Commercial leases are in many ways the most complicated of real estate transactions. When you buy a piece of property, the purchase agreement sets forth the terms of the purchase, and once the transaction has closed, most of those terms are no longer needed. On the other hand, when you enter into a lease, the lease agreement will include terms that will govern your relationship between the parties for the entire term of the lease, whether it’s five years, 10 years or longer. Much time and energy is spent negotiating the rent, the common area costs and other important economic terms. But there are other provisions, ones that are often overlooked as “boilerplate” provisions, which may have a significant impact on both parties. Let’s consider a few examples.
Compliance with Laws
Most commercial leases include a provision requiring the tenant to comply with all laws and ordinances applicable to the use and occupancy of the leased premises. What happens if the applicable laws change during the lease term? For example, what if the fire safety system for the entire building needs to be upgraded? Is the tenant required to pay for the new sprinkler system, at least to the extent it is located within the premises? And if so, is the cost amortized over the useful life of the improvements, or is the tenant obligated to pay the entire cost up front? Standard lease language often fails to address these issues and can leave at least one of the parties wishing it had paid more attention to this provision before signing the lease.
Almost every commercial lease will include a “force majeure” provision that will extend the time for completing an obligation if a delay is caused by events beyond the control of the parties. Many of these provisions fail to address whether the governmental permitting process is included as an event “beyond the control” of the party responsible for completing improvements to the premises. If, for example, the tenant is planning to occupy the premises by a certain date, and the landlord is the party responsible for completing the initial tenant improvements, what happens if the required permits are delayed simply because of a permitting backlog at the city? The force majeure provision should be specifically tailored to be consistent with the parties’ obligations and expectations with respect to commencement.
A provision that requires the tenant to return the premises at the end of the term in the same condition they were in on the commencement date may create some confusion, even if “reasonable wear and tear” is excepted. In most cases, the parties will also want to exclude any damage resulting from an insured casualty, to avoid any inconsistency with provisions governing repair and restoration. The parties should also consider whether the tenant will be required to remove any alterations made during the term, including any telecommunications cabling that the tenant may have installed. Removal of cabling can be an expensive proposition, and neither party will want to be surprised at the end of the term with an unexpected obligation for removal.

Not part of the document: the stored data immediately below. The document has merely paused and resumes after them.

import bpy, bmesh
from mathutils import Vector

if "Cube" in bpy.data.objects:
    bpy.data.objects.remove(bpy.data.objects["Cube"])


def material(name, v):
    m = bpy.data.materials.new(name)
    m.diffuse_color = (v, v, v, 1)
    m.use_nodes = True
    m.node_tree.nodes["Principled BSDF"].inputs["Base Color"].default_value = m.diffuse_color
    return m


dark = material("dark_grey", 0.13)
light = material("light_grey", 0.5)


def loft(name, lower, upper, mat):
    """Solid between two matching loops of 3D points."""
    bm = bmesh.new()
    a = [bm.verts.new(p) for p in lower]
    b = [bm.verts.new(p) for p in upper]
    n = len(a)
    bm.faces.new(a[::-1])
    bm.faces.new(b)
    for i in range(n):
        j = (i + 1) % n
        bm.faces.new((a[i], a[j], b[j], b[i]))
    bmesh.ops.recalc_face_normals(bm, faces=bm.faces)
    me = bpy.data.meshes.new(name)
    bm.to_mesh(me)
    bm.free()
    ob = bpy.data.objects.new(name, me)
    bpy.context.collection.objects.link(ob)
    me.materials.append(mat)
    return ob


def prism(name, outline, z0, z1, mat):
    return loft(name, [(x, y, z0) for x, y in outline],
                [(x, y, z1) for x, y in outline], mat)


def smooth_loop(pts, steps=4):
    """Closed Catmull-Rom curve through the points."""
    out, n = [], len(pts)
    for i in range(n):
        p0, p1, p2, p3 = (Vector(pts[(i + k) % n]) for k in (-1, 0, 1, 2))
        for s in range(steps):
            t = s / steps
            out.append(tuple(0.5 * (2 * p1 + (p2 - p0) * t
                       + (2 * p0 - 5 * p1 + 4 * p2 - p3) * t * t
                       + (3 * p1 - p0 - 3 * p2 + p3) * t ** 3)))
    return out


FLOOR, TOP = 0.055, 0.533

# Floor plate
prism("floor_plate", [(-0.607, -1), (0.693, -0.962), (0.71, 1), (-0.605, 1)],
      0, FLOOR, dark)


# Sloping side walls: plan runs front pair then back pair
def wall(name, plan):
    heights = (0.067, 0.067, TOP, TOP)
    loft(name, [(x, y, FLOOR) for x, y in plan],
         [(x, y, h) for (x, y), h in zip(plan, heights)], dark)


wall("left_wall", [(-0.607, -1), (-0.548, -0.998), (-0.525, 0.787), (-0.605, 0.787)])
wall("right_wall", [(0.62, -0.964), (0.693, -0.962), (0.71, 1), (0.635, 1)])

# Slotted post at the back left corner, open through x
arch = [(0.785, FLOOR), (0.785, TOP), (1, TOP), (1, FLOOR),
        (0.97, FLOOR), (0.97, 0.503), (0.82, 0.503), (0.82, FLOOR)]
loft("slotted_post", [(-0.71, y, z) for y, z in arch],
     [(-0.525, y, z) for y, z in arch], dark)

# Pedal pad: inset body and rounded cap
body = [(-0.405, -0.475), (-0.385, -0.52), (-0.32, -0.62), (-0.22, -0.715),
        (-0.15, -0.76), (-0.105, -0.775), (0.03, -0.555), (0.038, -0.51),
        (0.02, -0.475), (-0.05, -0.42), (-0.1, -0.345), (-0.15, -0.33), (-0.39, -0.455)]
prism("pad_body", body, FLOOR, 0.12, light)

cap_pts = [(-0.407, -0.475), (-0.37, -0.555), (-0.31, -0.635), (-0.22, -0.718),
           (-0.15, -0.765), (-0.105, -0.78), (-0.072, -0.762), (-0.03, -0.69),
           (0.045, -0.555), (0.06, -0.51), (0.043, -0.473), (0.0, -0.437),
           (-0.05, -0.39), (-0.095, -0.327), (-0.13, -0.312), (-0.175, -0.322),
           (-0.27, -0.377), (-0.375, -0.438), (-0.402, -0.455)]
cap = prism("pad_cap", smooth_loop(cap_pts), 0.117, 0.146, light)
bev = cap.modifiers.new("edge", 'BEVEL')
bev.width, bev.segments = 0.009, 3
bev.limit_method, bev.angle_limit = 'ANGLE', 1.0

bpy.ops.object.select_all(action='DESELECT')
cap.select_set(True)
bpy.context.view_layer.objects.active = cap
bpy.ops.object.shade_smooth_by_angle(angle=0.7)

Typical holdover provisions will extend the lease term past the expiration date on a month to month basis, as long as the continuing occupation is allowed by the landlord. This can allow the tenant to remain in possession while the parties are negotiating a lease extension or renewal. The holdover provision will usually provide for an increased rental rate during the holdover period. Setting holdover rent at 150 percent or more of the existing rent may give the landlord additional leverage as the parties negotiate a renewal, since the tenant will have great incentive to avoid the higher rent. The tenant will want to negotiate a more modest increase, minimizing the effect of the rent increase if negotiations run past the initial expiration date.

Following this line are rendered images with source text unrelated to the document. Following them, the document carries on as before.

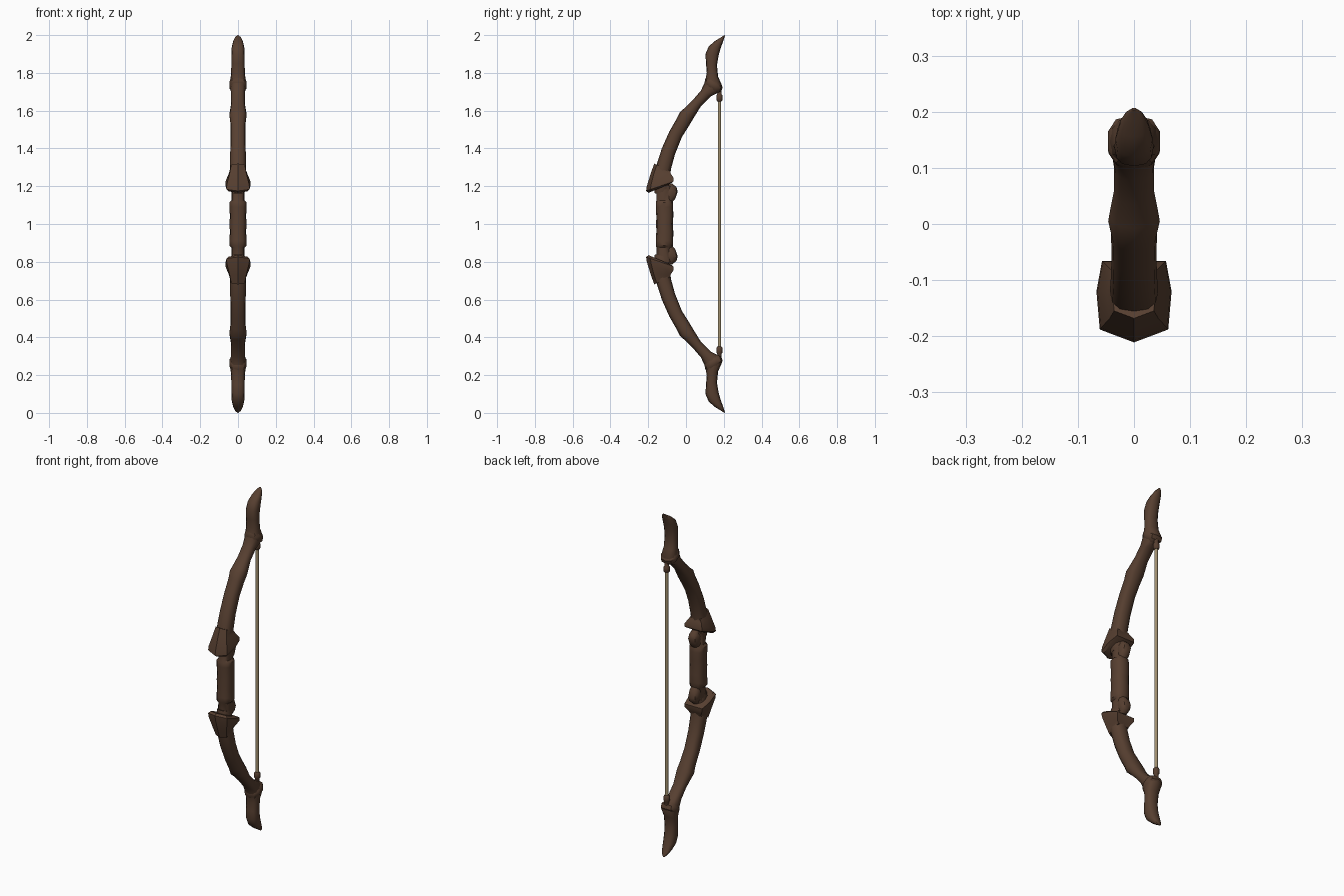
import bpy, bmesh, math
from mathutils import Vector


def material(name, rgb):
    m = bpy.data.materials.new(name)
    m.diffuse_color = (*rgb, 1)
    return m


WOOD = material("dark_wood", (0.095, 0.05, 0.03))
CORD = material("tan_cord", (0.36, 0.28, 0.16))
MID = 1.0  # height of the bow's symmetry plane


def finish(name, bm, mat, angle=40, mirror=True):
    """Turn a bmesh into a smooth-shaded object mirrored about mid height."""
    bmesh.ops.recalc_face_normals(bm, faces=bm.faces)
    me = bpy.data.meshes.new(name)
    bm.to_mesh(me)
    bm.free()
    me.materials.append(mat)
    ob = bpy.data.objects.new(name, me)
    ob.location.z = MID
    bpy.context.collection.objects.link(ob)
    if mirror:
        mod = ob.modifiers.new("Mirror", 'MIRROR')
        mod.use_axis = (False, False, True)
        mod.merge_threshold = 0.0005
    bpy.ops.object.select_all(action='DESELECT')
    ob.select_set(True)
    bpy.context.view_layer.objects.active = ob
    bpy.ops.object.shade_smooth_by_angle(angle=math.radians(angle))
    return ob


def skin(bm, rings, cap_start=True):
    rows = [[bm.verts.new((p[0], p[1], p[2] - MID)) for p in r] for r in rings]
    n = len(rows[0])
    for a, b in zip(rows, rows[1:]):
        for i in range(n):
            j = (i + 1) % n
            bm.faces.new((a[i], a[j], b[j], b[i]))
    if cap_start:
        bm.faces.new(rows[0])
    bm.faces.new(rows[-1])


def loft(name, sections, sides=12, cap_start=True, angle=40):
    """Each section: front (y, z), back (y, z), half width."""
    rings = []
    for yf, zf, yb, zb, w in sections:
        ring = []
        for i in range(sides):
            t = 2 * math.pi * i / sides
            c, s = math.cos(t), math.sin(t)
            # slightly squared oval
            c = math.copysign(abs(c) ** 0.85, c)
            s = math.copysign(abs(s) ** 0.75, s)
            k = (1 - c) / 2
            ring.append((w * s, yf + (yb - yf) * k, zf + (zb - zf) * k))
        rings.append(ring)
    bm = bmesh.new()
    skin(bm, rings, cap_start)
    return finish(name, bm, WOOD, angle)


# Curved limb from inside the guard up to the flared tip
loft("limb", [
    (-0.165, 1.16, -0.085, 1.18, 0.034),
    (-0.172, 1.22, -0.085, 1.22, 0.042),
    (-0.160, 1.30, -0.080, 1.29, 0.043),
    (-0.128, 1.40, -0.058, 1.37, 0.041),
    (-0.088, 1.49, -0.022, 1.46, 0.040),
    (-0.048, 1.56, 0.016, 1.52, 0.041),
    (-0.030, 1.595, 0.040, 1.56, 0.046),
    (-0.008, 1.613, 0.052, 1.58, 0.043),
    (0.035, 1.655, 0.080, 1.625, 0.036),
    (0.078, 1.705, 0.130, 1.675, 0.036),
    (0.100, 1.75, 0.180, 1.70, 0.042),
    (0.104, 1.77, 0.190, 1.735, 0.043),
    (0.110, 1.80, 0.170, 1.78, 0.037),
    (0.106, 1.85, 0.164, 1.84, 0.035),
    (0.103, 1.90, 0.172, 1.89, 0.035),
    (0.120, 1.94, 0.183, 1.93, 0.033),
    (0.155, 1.97, 0.195, 1.962, 0.026),
    (0.188, 1.99, 0.203, 1.985, 0.016),
    (0.203, 2.0, 0.207, 1.998, 0.004)])

# Handle with bound ridges and a narrow neck below each guard
loft("grip", [
    (-0.158, 1.00, -0.070, 1.00, 0.045),
    (-0.157, 1.04, -0.067, 1.04, 0.043),
    (-0.160, 1.09, -0.068, 1.09, 0.045),
    (-0.160, 1.115, -0.070, 1.115, 0.045),
    (-0.156, 1.125, -0.074, 1.125, 0.034),
    (-0.158, 1.20, -0.074, 1.20, 0.034)], cap_start=False)

# Rounded lumps at the back of the neck and beneath the guard
loft("neck_knob", [
    (-0.120, 1.115, -0.072, 1.115, 0.022),
    (-0.125, 1.135, -0.056, 1.135, 0.030),
    (-0.125, 1.165, -0.044, 1.170, 0.032),
    (-0.120, 1.185, -0.050, 1.195, 0.028),
    (-0.115, 1.205, -0.075, 1.215, 0.018)], sides=10)

# Faceted guard with a pointed prow
outline = [(0, -0.211), (0.061, -0.188), (0.067, -0.120), (0.057, -0.066),
           (-0.057, -0.066), (-0.067, -0.120), (-0.061, -0.188)]


def guard_ring(scale, dy, z_front, z_back):
    ring = []
    for x, y in outline:
        k = (y + 0.211) / 0.145
        yy = -0.128 + (y + 0.128) * scale + dy
        ring.append((x * scale, yy, z_front + (z_back - z_front) * k))
    return ring


bm = bmesh.new()
skin(bm, [guard_ring(0.82, -0.002, 1.165, 1.215),
          guard_ring(1.0, 0, 1.175, 1.225),
          guard_ring(0.97, 0.001, 1.20, 1.245),
          guard_ring(0.72, 0.002, 1.27, 1.268),
          guard_ring(0.58, 0.008, 1.32, 1.28)])
finish("guard", bm, WOOD, 30)


def rod(name, profile, y, mat, sides=10, mirror=True):
    """Round part on a vertical axis; profile holds (radius, z)."""
    bm = bmesh.new()
    skin(bm, [[(r * math.cos(2 * math.pi * i / sides),
                y + r * math.sin(2 * math.pi * i / sides), z)
               for i in range(sides)] for r, z in profile])
    return finish(name, bm, mat, 40, mirror)


# String, its end knots and the nocks that hold it
rod("string", [(0.009, 0.35), (0.009, 1.65)], 0.177, CORD, mirror=False)
rod("string_knot", [(0.011, 1.648), (0.017, 1.655), (0.017, 1.680),
                    (0.012, 1.688), (0.011, 1.72)], 0.177, WOOD)

# Band that bulges sideways around the nock
loft("nock_band", [
    (0.100, 1.735, 0.165, 1.690, 0.036),
    (0.098, 1.748, 0.186, 1.700, 0.047),
    (0.102, 1.768, 0.194, 1.722, 0.048),
    (0.108, 1.780, 0.184, 1.745, 0.038)], sides=10)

Commercial leases are complicated documents, and it’s easy to overlook provisions that may later become very important. Careful reading of the “boilerplate” provisions can help to minimize surprises for both parties during the lease term.

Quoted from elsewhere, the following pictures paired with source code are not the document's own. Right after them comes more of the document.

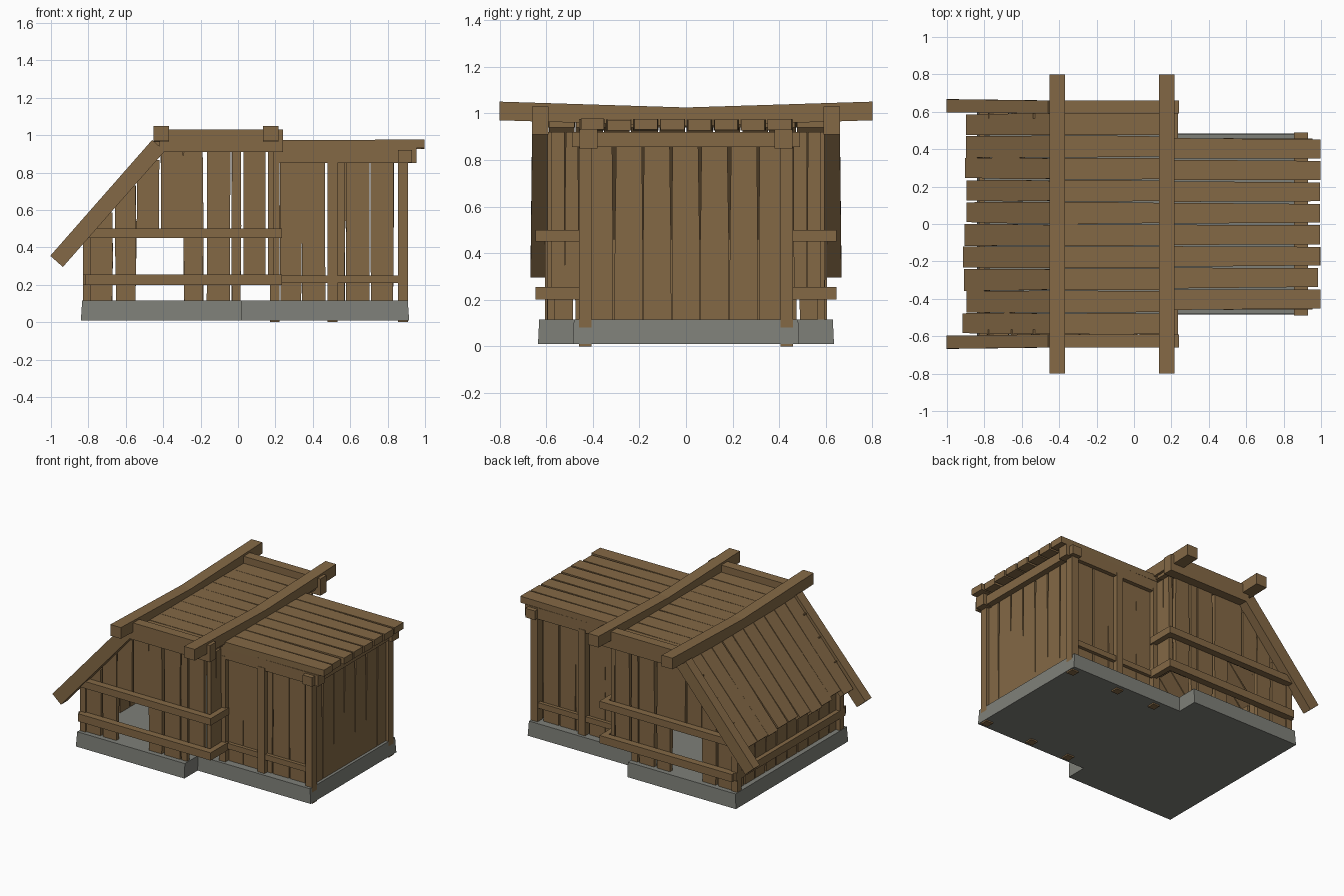
import bpy, bmesh, random
from mathutils import Vector as V

if "Cube" in bpy.data.objects:
    bpy.data.objects.remove(bpy.data.objects["Cube"])

random.seed(4)

def material(name, col):
    m = bpy.data.materials.new(name)
    m.diffuse_color = (*col, 1)
    m.use_nodes = True
    m.node_tree.nodes["Principled BSDF"].inputs["Base Color"].default_value = m.diffuse_color
    return m

WOOD = material("wood", (0.23, 0.14, 0.06))
STONE = material("stone", (0.21, 0.215, 0.19))
parts = {}

def board(part, pts, widths, t, side):
    """Sweep a rectangle along pts; widths lie along 'side', t is the thickness."""
    bm = parts.setdefault(part, bmesh.new())
    pts = [V(p) for p in pts]
    if len(pts) == 2:
        n = len(widths)
        pts = [pts[0].lerp(pts[1], i / (n - 1)) for i in range(n)]
    s = V(side)
    nrm = (pts[-1] - pts[0]).cross(s).normalized()
    rings = []
    for p, w in zip(pts, widths):
        rings.append([bm.verts.new(p + s * w / 2 * a + nrm * t / 2 * b)
                      for a, b in ((-1, -1), (1, -1), (1, 1), (-1, 1))])
    for r, q in zip(rings, rings[1:]):
        for i in range(4):
            j = (i + 1) % 4
            bm.faces.new((r[i], r[j], q[j], q[i]))
    bm.faces.new(rings[0])
    bm.faces.new(rings[-1])

def box(part, x0, x1, y0, y1, z0, z1):
    x, y = (x0 + x1) / 2, (y0 + y1) / 2
    board(part, [(x, y, z0), (x, y, z1)], [abs(x1 - x0)] * 2, abs(y1 - y0), (1, 0, 0))

def rnd(a):
    return random.uniform(-a, a)

def plank(part, a, b, w, t, side):
    """Weathered plank with slightly uneven edges."""
    board(part, [a, b], [w + rnd(.007), w + .003, w + rnd(.007)], t, side)

X, Y = (1, 0, 0), (0, 1, 0)

# stone foundation: L-stepped outline, slightly wider at the bottom
bm = parts["foundation"] = bmesh.new()
half = [(-.84, -.635), (.02, -.635), (.02, -.485), (.915, -.485)]
outline = half + [(x, -y) for x, y in reversed(half)]
low = [bm.verts.new((x, y, .01)) for x, y in outline]
top = [bm.verts.new((x * .992, y * .992, .115)) for x, y in outline]
bm.faces.new(low)
bm.faces.new(top)
for i in range(8):
    j = (i + 1) % 8
    bm.faces.new((low[i], low[j], top[j], top[i]))

def slope(x):
    """Underside height of the roof over the wide room."""
    return min(.92, .9 + (x + .41) * 1.15 + .05)

wide_bays = [(-.78, -.67, .11), (-.655, -.545, .11), (-.54, -.425, .47),
             (-.41, -.29, .47), (-.29, -.185, .11), (-.165, -.045, .11),
             (-.035, .015, .11), (.03, .145, .22)]
narrow_bays = [(.225, .34), (.345, .465), (.53, .57), (.58, .70), (.71, .83)]

for s in (-1, 1):
    # wide room: side planks with a low opening
    box("wide_corner_post", -.83, -.785, s * .555, s * .605, .11, .46)
    for x0, x1, z0 in wide_bays:
        x = (x0 + x1) / 2
        plank("wide_side_planks", (x, s * .58, z0), (x + rnd(.003), s * .58, slope(x)),
              x1 - x0, .03, X)
    # wide room: rails that wrap the corner, and hanging end planks
    for z0, z1 in ((.2, .255), (.45, .5)):
        box("wide_rails", -.815, .235, s * .595, s * .645, z0, z1)
        box("wide_end_rails", .195, .235, s * .44, s * .595, z0, z1)
    for y in (.49, .55):
        plank("wide_end_planks", (.175, s * y, .22), (.175, s * y, .92), .056, .03, Y)
    # eave beams, flat and sloped
    box("eave_beam", -.42, .24, s * .59, s * .66, .91, 1.03)
    board("sloped_beam", [(-.425, s * .625, .945), (-.97, s * .632, .325)],
          [.07, .07], .09, Y)
    # narrow room: posts, planks, rail and top beam
    for x0, x1 in ((.17, .222), (.478, .532), (.855, .91)):
        box("narrow_post", x0, x1, s * .405, s * .46, 0, .87)
    for x0, x1 in narrow_bays:
        x = (x0 + x1) / 2
        plank("narrow_side_planks", (x, s * .415, .11), (x + rnd(.004), s * .415, .87),
              x1 - x0, .025, X)
    box("narrow_rail", .2, .87, s * .425, s * .452, .21, .25)
    box("narrow_top_beam", .18, .955, s * .38, s * .457, .85, .93)

# low left wall
for i in range(10):
    y = -.54 + i * .12
    plank("left_planks", (-.785, y, .11), (-.785, y + rnd(.004), .46), .108, .028, Y)
box("left_rail", -.83, -.798, -.62, .62, .2, .255)

# narrow room end wall: planks narrow toward the top
for i in range(7):
    y = (i - 3) * .1235
    w = .122 if abs(i - 3) < 3 else .116
    board("end_planks", [(.875, y, .11), (.875, y + rnd(.003), .87)],
          [w, w - .003 + rnd(.003), w - .012], .025, Y)
box("end_beam", .855, .93, -.49, .49, .855, .92)

# wide roof planks: flat run and sloped run
for i in range(10):
    y = (i - 4.5) * .1185
    plank("flat_roof_planks", (-.43, y, .96), (.2, y, .96), .112, .04, Y)
    cut = random.uniform(0, .03)
    plank("sloped_roof_planks", (-.42, y, .962), (-.91 + cut, y + rnd(.004), .405 + cut * 1.14),
          .112, .04, Y)

# narrow roof planks with a gentle taper
for i in range(8):
    y = (i - 3.5) * .1155
    end = .99 + rnd(.008)
    board("narrow_roof_planks", [(.19, y, .95), (end, y * .992, .952 + rnd(.003))],
          [.111 + rnd(.003), .106, .1 + rnd(.005)], .046, Y)

# sagging cross beams over the roof
for x in (-.41, .175):
    board("cross_beam", [(x, -.8, 1.01), (x, 0, .985), (x, .8, 1.01)], [.084] * 3, .08, X)

for name, bm in parts.items():
    bmesh.ops.recalc_face_normals(bm, faces=bm.faces)
    me = bpy.data.meshes.new(name)
    bm.to_mesh(me)
    bm.free()
    me.materials.append(STONE if name == "foundation" else WOOD)
    bpy.context.collection.objects.link(bpy.data.objects.new(name, me))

SCOTT F. CAMPBELL is a shareholder at Lane Powell, where he focuses his practice in commercial real estate, including office buildings, retail projects, multifamily, long-term care facilities, office/warehouse and industrial property. He also represents numerous commercial banks and institutional lenders in real estate finance transactions, and he has extensive experience in retail lease and finance matters throughout the country. He can be reached at 206.223.7000 or email@example.com.